It is clear not all sunrise processes are created equal. Some yield searching, evidence-based analyses of regulatory proposals, while others do not. And our data indicate some states appear to hold the line against new licenses better than others. Among states with generally high-quality reports and relatively low rates of licensure recommendations, a few commonalities stand out. These may point to promising best practices for states interested in establishing a new sunrise process or improving an existing one.
One common feature of states with strong analyses involves the review criteria employed, which may (and often does) differ from what sunrise statutes specify. During our study period, Colorado, Hawaii, Washington and Georgia had the lowest rates of licensure recommendations, ranging from 8% to 16%; they also stood out for consistently producing in-depth reviews. Reports from these states nearly always examined three key questions:
Is there documented evidence of substantial and systematic harm, not just anecdotal, potential or even likely harm, from an occupation?
What are the likely costs and benefits of proposed regulations, and how do they compare?
If harms are identified, what is the least restrictive regulatory—or non-regulatory—option best and most narrowly tailored to address them?

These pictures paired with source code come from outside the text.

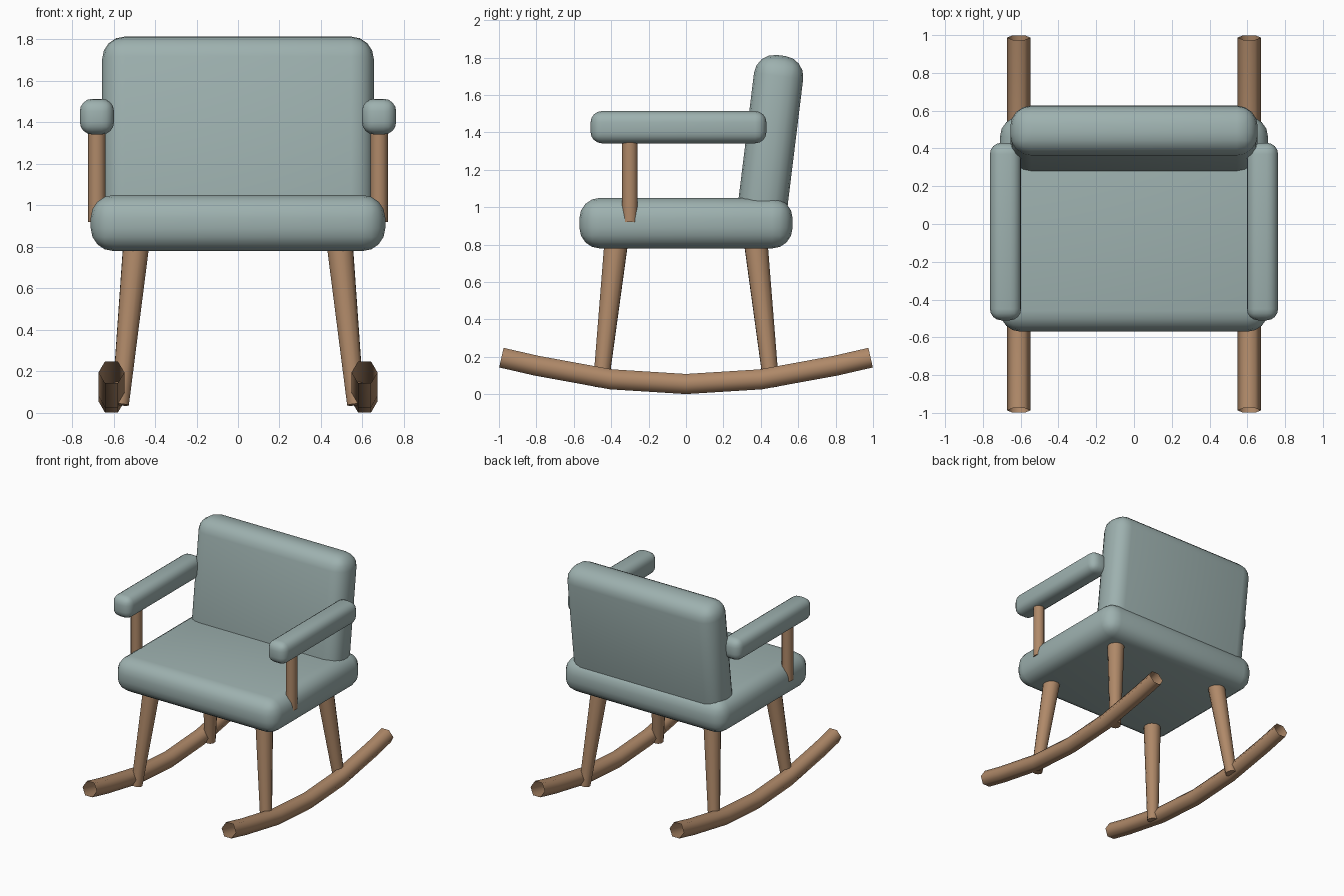
import bpy
from math import radians
from mathutils import Vector

if "Cube" in bpy.data.objects:
    bpy.data.objects.remove(bpy.data.objects["Cube"])


def material(name, rgb):
    mat = bpy.data.materials.new(name)
    mat.use_nodes = True
    mat.diffuse_color = (*rgb, 1)
    mat.node_tree.nodes["Principled BSDF"].inputs["Base Color"].default_value = (*rgb, 1)
    return mat


FABRIC = material("grey_green_fabric", (0.34, 0.44, 0.43))
WOOD = material("brown_wood", (0.43, 0.25, 0.14))


def finish(obj, name, mat):
    obj.name = name
    obj.data.materials.append(mat)
    bpy.ops.object.shade_smooth_by_angle(angle=radians(50))
    return obj


def cushion(name, center, size, bevel, tilt=0):
    """Box with softly rounded edges."""
    bpy.ops.mesh.primitive_cube_add(size=1, location=center)
    obj = bpy.context.object
    obj.scale = size
    bpy.ops.object.transform_apply(location=False, rotation=False, scale=True)
    obj.rotation_euler.x = -tilt
    mod = obj.modifiers.new("rounding", 'BEVEL')
    mod.width = bevel
    mod.segments = 4
    bpy.ops.object.modifier_apply(modifier=mod.name)
    return finish(obj, name, FABRIC)


def rod(name, bottom, top, r_bottom, r_top, sides=12):
    """Tapered round bar between two points."""
    a, b = Vector(bottom), Vector(top)
    bpy.ops.mesh.primitive_cone_add(vertices=sides, radius1=r_bottom, radius2=r_top,
                                    depth=(b - a).length, location=(a + b) / 2)
    obj = bpy.context.object
    obj.rotation_euler = (b - a).to_track_quat('Z', 'Y').to_euler()
    return finish(obj, name, WOOD)


def rocker(name, x):
    """Open six-sided tube bent along the ground."""
    curve = bpy.data.curves.new(name, 'CURVE')
    curve.dimensions = '3D'
    curve.bevel_depth = 0.062
    curve.bevel_resolution = 1
    half = [(0.4, 0.08), (0.8, 0.153), (0.987, 0.196)]
    path = [(-y, z) for y, z in reversed(half)] + [(0, 0.055)] + half
    spline = curve.splines.new('POLY')
    spline.points.add(len(path) - 1)
    for point, (y, z) in zip(spline.points, path):
        point.co = (x, y, z, 1)
    obj = bpy.data.objects.new(name, curve)
    bpy.context.collection.objects.link(obj)
    curve.materials.append(WOOD)


# Upholstery
cushion("seat", (0, 0, 0.915), (1.42, 1.14, 0.27), 0.11)
cushion("backrest", (0, 0.45, 1.335), (1.31, 0.265, 0.96), 0.11, radians(7))

# Parts mirrored on both sides
for side, s in (("left", 1), ("right", -1)):
    cushion(f"{side}_armrest", (s * 0.68, -0.04, 1.428), (0.165, 0.94, 0.172), 0.06)
    rod(f"{side}_arm_post", (s * 0.68, -0.3, 0.92), (s * 0.68, -0.3, 1.4), 0.042, 0.042)
    rocker(f"{side}_rocker", s * 0.61)
    for end, f in (("front", -1), ("back", 1)):
        rod(f"{side}_{end}_leg", (s * 0.567, f * 0.457, 0.04),
            (s * 0.486, f * 0.368, 0.86), 0.042, 0.066)
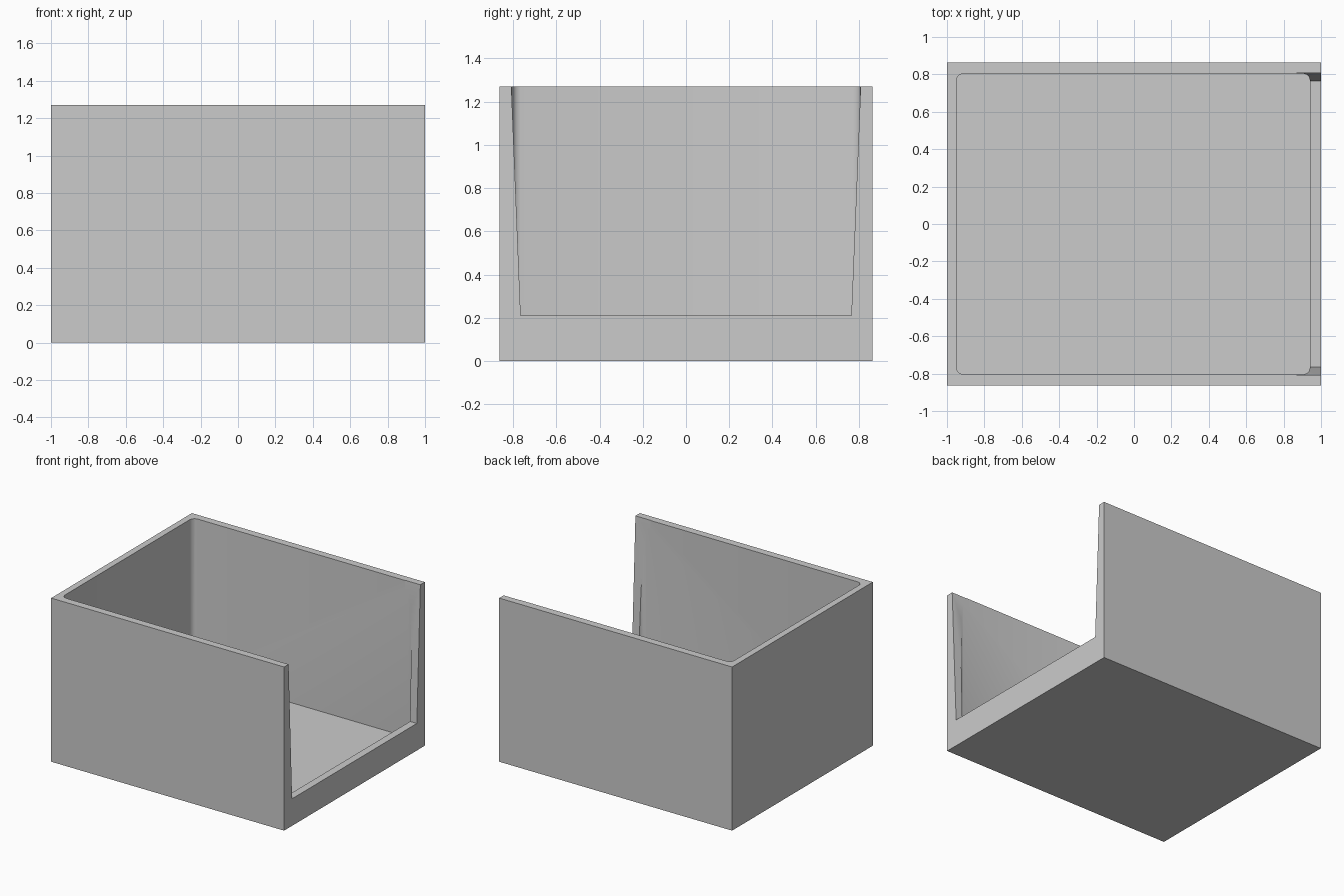
import bpy, bmesh

if "Cube" in bpy.data.objects:
    bpy.data.objects.remove(bpy.data.objects["Cube"])


def mesh_object(name, bm):
    bmesh.ops.recalc_face_normals(bm, faces=bm.faces)
    mesh = bpy.data.meshes.new(name)
    bm.to_mesh(mesh)
    bm.free()
    obj = bpy.data.objects.new(name, mesh)
    bpy.context.collection.objects.link(obj)
    return obj


def box(name, lo, hi, corner=0.0):
    bm = bmesh.new()
    bmesh.ops.create_cube(bm, size=1)
    for v in bm.verts:
        v.co = [(a + b) / 2 + c * (b - a) for a, b, c in zip(lo, hi, v.co)]
    if corner:
        # Round the upright corners
        edges = [e for e in bm.edges if abs(e.verts[0].co.z - e.verts[1].co.z) > 0.5]
        bmesh.ops.bevel(bm, geom=edges, offset=corner, segments=3,
                        profile=0.5, affect='EDGES')
    return mesh_object(name, bm)


def prism_x(name, profile, x0, x1):
    bm = bmesh.new()
    face = bm.faces.new([bm.verts.new((x0, y, z)) for y, z in profile])
    side = bmesh.ops.extrude_face_region(bm, geom=[face])['geom']
    for v in side:
        if isinstance(v, bmesh.types.BMVert):
            v.co.x = x1
    return mesh_object(name, bm)


def cut(target, cutter):
    mod = target.modifiers.new(cutter.name, 'BOOLEAN')
    mod.operation = 'DIFFERENCE'
    mod.solver = 'EXACT'
    mod.object = cutter
    bpy.context.view_layer.objects.active = target
    bpy.ops.object.modifier_apply(modifier=mod.name)
    bpy.data.objects.remove(cutter)


# Outer shell of the open bin
bin_body = box("bin_body", (-1, -0.863, 0), (1, 0.863, 1.27))

# Thin-walled interior, open at the top
cut(bin_body, box("cavity_cutter", (-0.95, -0.805, 0.06), (0.942, 0.805, 1.5), 0.04))

# Tapered opening in the right wall, leaving a low sill
slope = (0.808 - 0.765) / (1.27 - 0.21)
top = 0.808 + slope * 0.23
cut(bin_body, prism_x("opening_cutter",
                      [(-0.765, 0.21), (0.765, 0.21), (top, 1.5), (-top, 1.5)], 0.87, 1.2))

# Smooth the rounded inner corners, keep the rest crisp
bpy.ops.object.select_all(action='DESELECT')
bin_body.select_set(True)
bpy.context.view_layer.objects.active = bin_body
bpy.ops.object.shade_smooth_by_angle(angle=0.6)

In answering these questions, reviewers typically consult a variety of sources, including independent sources, not just information proffered by occupational interest groups. Such sources include consumer complaint data, cease-and-desist orders, online reviews, court filings, civil actions and scholarly research. Reviewers sometimes even conduct original research of their own, such as surveys of consumers, interviews with those in the field and analyses of other states’ regulatory approaches. And, in examining harm, they often search for patterns of substantial harm—rather than isolated incidents—to justify regulation. If they do not find such patterns, careful reviewers are comfortable recommending against new regulations. They also closely examine licensing and other regulatory alternatives to consider whether they will actually mitigate harm or instead simply add barriers without solving the problem.
A second notable feature of states with stronger sunrise reports is reviewer independence. As noted, Hawaii’s reviewer is an officer appointed to an eight-year term and removable only for cause, allowing little room for political influence. 1
Washington’s and Colorado’s reviewers are housed within umbrella regulatory agencies—largely removed from influence by particular occupations’ boards—and Colorado has taken concrete steps to insulate the group that conducts reviews from regulatory matters. 2
It also has a strong culture of impartial, evidence-based analysis and regulatory skepticism. Georgia and West Virginia both have strong reviews and a formal connection to the legislature, as the reviewers are selected by the legislature. However, the two states that rely most heavily on legislative committees—Arizona and Utah—consistently produced reports that lack detail and rigorous analysis, suggesting that shielding reviewers from the legislative branch may promote higher quality.
Finally, states with strong reports tend to have ample time and support to produce them. Colorado provides 10 and a half months and Georgia nine months, while Hawaii and Washington impose no time limits. Virginia, another state with typically thorough reviews, allows at least 11 months. These states also have well-established structures for supporting lengthy reviews. For example, in Colorado, the Office of Policy, Research and Regulatory Reform is staffed by a director and full-time, permanent analysts. 3
Hawaii’s auditor serves renewable eight-year terms. 4
Georgia’s review council has standing members and is housed in the governor’s office. And the Virginia Board of Health Pro fessions’ Regulatory Research Committee has permanent board and department staff available to help with sunrise reviews. 5
Of course, states cannot perfectly control all these factors by statute. As we found, sunrise reviews are often less and sometimes more rigorous than the law requires. However, legislators interested in enacting or reforming sunrise processes should consider them when crafting legislation. So, too, should agencies newly charged with conducting sunrise reviews. An engaged reviewer can make up for many deficiencies in a weaker sunrise law. 6